Input records:
= Beginning of Section =

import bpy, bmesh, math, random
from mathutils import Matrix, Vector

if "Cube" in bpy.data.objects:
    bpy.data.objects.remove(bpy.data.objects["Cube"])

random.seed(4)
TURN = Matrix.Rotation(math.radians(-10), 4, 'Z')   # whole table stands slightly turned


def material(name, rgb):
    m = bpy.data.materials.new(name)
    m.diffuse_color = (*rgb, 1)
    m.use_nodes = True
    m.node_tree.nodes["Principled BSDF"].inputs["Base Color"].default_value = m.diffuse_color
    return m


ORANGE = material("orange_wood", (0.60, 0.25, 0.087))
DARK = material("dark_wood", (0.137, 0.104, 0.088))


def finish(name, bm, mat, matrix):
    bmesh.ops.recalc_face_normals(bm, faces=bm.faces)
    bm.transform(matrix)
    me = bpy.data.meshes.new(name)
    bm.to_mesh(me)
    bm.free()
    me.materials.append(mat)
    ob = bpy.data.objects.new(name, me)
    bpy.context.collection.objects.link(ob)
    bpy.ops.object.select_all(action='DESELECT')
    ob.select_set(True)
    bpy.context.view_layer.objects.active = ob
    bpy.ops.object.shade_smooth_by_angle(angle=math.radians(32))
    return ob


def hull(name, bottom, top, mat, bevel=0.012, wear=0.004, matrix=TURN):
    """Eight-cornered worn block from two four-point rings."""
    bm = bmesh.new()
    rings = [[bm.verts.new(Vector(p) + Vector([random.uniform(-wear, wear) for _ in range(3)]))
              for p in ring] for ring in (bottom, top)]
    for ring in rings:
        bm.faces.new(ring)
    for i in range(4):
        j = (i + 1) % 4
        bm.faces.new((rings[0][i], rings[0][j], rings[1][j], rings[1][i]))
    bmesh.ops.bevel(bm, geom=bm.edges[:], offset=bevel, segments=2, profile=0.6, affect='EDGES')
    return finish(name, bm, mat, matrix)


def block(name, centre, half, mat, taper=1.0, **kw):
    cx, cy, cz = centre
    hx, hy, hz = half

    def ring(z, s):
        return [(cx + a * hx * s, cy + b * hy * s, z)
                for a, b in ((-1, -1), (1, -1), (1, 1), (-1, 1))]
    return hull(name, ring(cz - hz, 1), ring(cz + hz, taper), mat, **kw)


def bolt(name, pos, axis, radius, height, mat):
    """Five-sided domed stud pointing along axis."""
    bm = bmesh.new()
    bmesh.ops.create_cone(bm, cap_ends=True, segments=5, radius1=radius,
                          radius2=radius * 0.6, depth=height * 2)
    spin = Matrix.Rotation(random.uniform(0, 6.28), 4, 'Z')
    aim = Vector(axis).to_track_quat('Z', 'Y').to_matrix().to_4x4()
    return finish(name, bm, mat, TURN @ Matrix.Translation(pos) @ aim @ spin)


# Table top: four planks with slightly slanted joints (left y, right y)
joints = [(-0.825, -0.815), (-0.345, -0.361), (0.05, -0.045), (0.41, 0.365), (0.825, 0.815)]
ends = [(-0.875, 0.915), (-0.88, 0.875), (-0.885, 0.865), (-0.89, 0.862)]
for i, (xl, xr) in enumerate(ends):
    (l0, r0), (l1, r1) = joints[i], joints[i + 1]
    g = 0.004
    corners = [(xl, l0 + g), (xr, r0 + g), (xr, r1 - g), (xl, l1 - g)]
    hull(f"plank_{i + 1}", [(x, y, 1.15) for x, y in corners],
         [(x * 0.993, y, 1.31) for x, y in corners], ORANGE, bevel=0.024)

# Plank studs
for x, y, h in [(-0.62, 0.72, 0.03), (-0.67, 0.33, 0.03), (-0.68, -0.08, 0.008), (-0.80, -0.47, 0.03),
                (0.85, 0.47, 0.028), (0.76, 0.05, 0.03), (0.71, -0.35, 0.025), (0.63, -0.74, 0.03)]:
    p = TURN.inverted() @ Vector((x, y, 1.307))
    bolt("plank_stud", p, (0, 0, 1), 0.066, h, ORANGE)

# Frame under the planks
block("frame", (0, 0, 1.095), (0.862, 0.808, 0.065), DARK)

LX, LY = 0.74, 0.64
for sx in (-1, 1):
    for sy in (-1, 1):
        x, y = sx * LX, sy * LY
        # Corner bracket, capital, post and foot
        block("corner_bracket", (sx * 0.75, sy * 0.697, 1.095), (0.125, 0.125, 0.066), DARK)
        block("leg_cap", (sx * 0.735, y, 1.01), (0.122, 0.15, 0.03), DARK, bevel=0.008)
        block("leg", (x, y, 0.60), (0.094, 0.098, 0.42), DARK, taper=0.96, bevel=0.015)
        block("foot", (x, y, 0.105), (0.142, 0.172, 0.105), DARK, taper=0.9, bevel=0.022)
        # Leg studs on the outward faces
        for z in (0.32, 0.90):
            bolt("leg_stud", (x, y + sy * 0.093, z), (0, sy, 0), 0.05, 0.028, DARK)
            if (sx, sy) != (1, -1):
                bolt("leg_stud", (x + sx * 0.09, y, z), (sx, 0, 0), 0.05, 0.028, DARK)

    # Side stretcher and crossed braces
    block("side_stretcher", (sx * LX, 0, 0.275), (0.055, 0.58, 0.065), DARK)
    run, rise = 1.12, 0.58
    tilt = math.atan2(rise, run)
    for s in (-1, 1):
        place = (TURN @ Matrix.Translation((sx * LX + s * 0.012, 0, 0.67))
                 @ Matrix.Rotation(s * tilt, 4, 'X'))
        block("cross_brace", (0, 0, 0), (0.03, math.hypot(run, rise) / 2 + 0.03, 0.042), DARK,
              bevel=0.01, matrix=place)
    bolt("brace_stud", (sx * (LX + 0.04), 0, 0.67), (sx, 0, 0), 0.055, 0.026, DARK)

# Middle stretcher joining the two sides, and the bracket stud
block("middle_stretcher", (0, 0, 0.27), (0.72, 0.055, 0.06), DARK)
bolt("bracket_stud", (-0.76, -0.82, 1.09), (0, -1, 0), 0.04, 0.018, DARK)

= End of Section =

Your assignment: From the records above, repeat exactly the lines from the one with "for i, (xl, xr)" through the one with "# Corner bracket, capital, post", both included.

Problem solution:
for i, (xl, xr) in enumerate(ends):
    (l0, r0), (l1, r1) = joints[i], joints[i + 1]
    g = 0.004
    corners = [(xl, l0 + g), (xr, r0 + g), (xr, r1 - g), (xl, l1 - g)]
    hull(f"plank_{i + 1}", [(x, y, 1.15) for x, y in corners],
         [(x * 0.993, y, 1.31) for x, y in corners], ORANGE, bevel=0.024)

# Plank studs
for x, y, h in [(-0.62, 0.72, 0.03), (-0.67, 0.33, 0.03), (-0.68, -0.08, 0.008), (-0.80, -0.47, 0.03),
                (0.85, 0.47, 0.028), (0.76, 0.05, 0.03), (0.71, -0.35, 0.025), (0.63, -0.74, 0.03)]:
    p = TURN.inverted() @ Vector((x, y, 1.307))
    bolt("plank_stud", p, (0, 0, 1), 0.066, h, ORANGE)

# Frame under the planks
block("frame", (0, 0, 1.095), (0.862, 0.808, 0.065), DARK)

LX, LY = 0.74, 0.64
for sx in (-1, 1):
    for sy in (-1, 1):
        x, y = sx * LX, sy * LY
        # Corner bracket, capital, post and foot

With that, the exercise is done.